• **TO DO**
In how many lines of the data does the word "location" appear? Give the number by itself.

(Plain-text document sources)
============
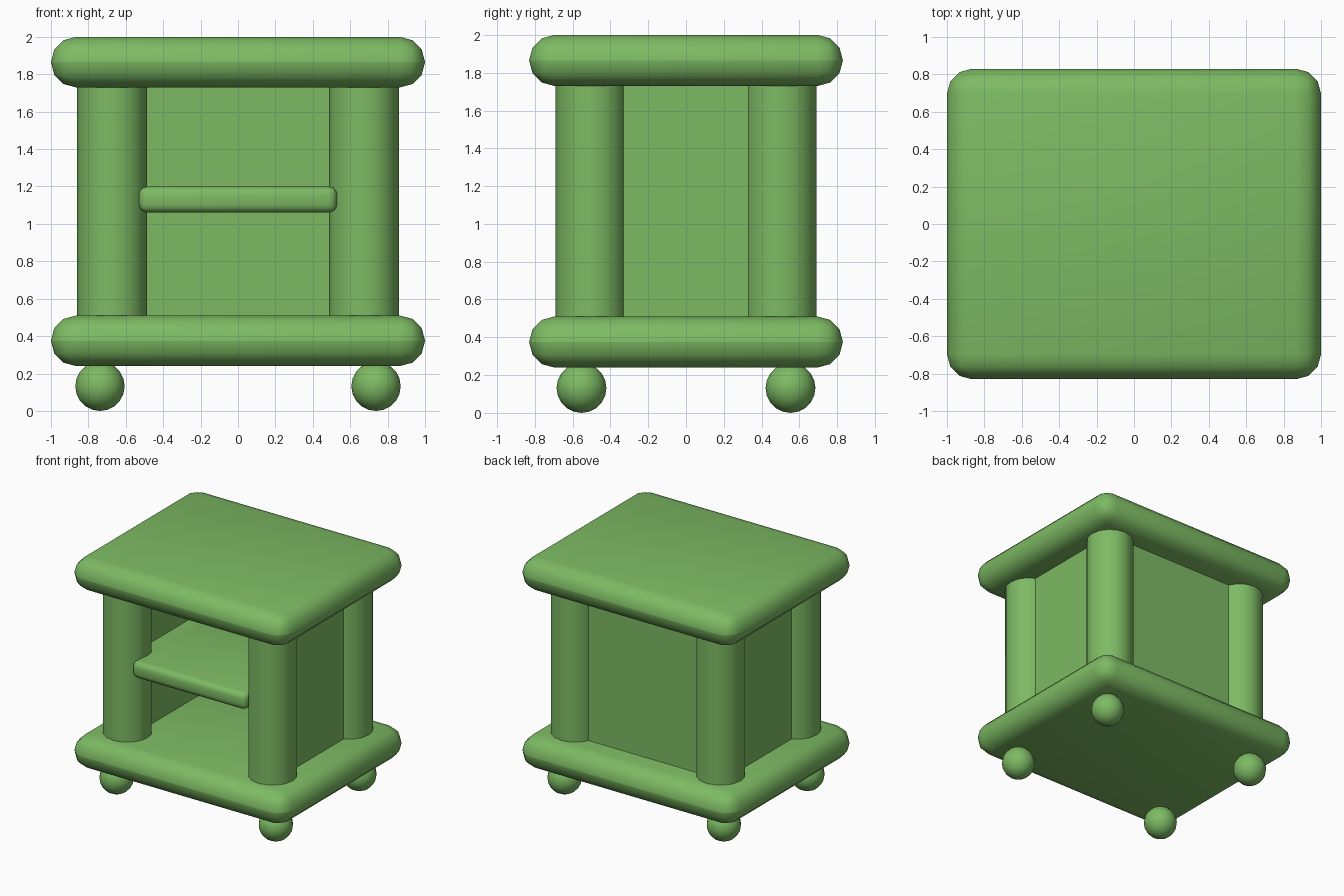
import bpy, math

if "Cube" in bpy.data.objects:
    bpy.data.objects.remove(bpy.data.objects["Cube"])

green = bpy.data.materials.new("leaf green")
green.diffuse_color = (0.205, 0.492, 0.126, 1)
green.use_nodes = True
green.node_tree.nodes["Principled BSDF"].inputs["Base Color"].default_value = green.diffuse_color


def finish(name, angle=40):
    ob = bpy.context.object
    ob.name = name
    ob.data.materials.append(green)
    bpy.ops.object.shade_smooth_by_angle(angle=math.radians(angle))
    return ob


def box(name, x, y, z, bevel=0, segments=3):
    """Box from (min, max) ranges, with optional rounded edges."""
    bpy.ops.mesh.primitive_cube_add(
        size=1, location=[(a + b) / 2 for a, b in (x, y, z)])
    ob = bpy.context.object
    ob.scale = [b - a for a, b in (x, y, z)]
    bpy.ops.object.transform_apply(location=False, rotation=False, scale=True)
    if bevel:
        mod = ob.modifiers.new("round", 'BEVEL')
        mod.width = bevel
        mod.segments = segments
        bpy.ops.object.modifier_apply(modifier=mod.name)
    return finish(name)


# Thick rounded top and base slabs
box("top_slab", (-1, 1), (-0.83, 0.83), (1.73, 2.0), 0.134)
box("base_slab", (-1, 1), (-0.83, 0.83), (0.24, 0.51), 0.134)

# Side and back panels, front left open
for s, side in ((-1, "left"), (1, "right")):
    box(side + "_panel", sorted((s * 0.605, s * 0.745)), (-0.5, 0.5), (0.45, 1.8))
box("back_panel", (-0.67, 0.67), (0.435, 0.575), (0.45, 1.8))

# Shelf with softened edges
box("shelf", (-0.53, 0.53), (-0.66, 0.5), (1.06, 1.20), 0.045)
# shelf core reaching the side panels behind the front posts
box("shelf_core", (-0.65, 0.65), (-0.45, 0.5), (1.065, 1.195))

# Round corner posts and ball feet
for sx, side in ((-1, "left"), (1, "right")):
    for sy, end in ((-1, "front"), (1, "back")):
        bpy.ops.mesh.primitive_cylinder_add(
            vertices=16, radius=0.187, depth=1.35,
            location=(sx * 0.673, sy * 0.503, 1.125))
        finish(f"{end}_{side}_post")
        bpy.ops.mesh.primitive_uv_sphere_add(
            segments=16, ring_count=10, radius=0.132,
            location=(sx * 0.738, sy * 0.553, 0.132))
        finish(f"{end}_{side}_foot")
============
• **COMPLETED EXERCISE**
4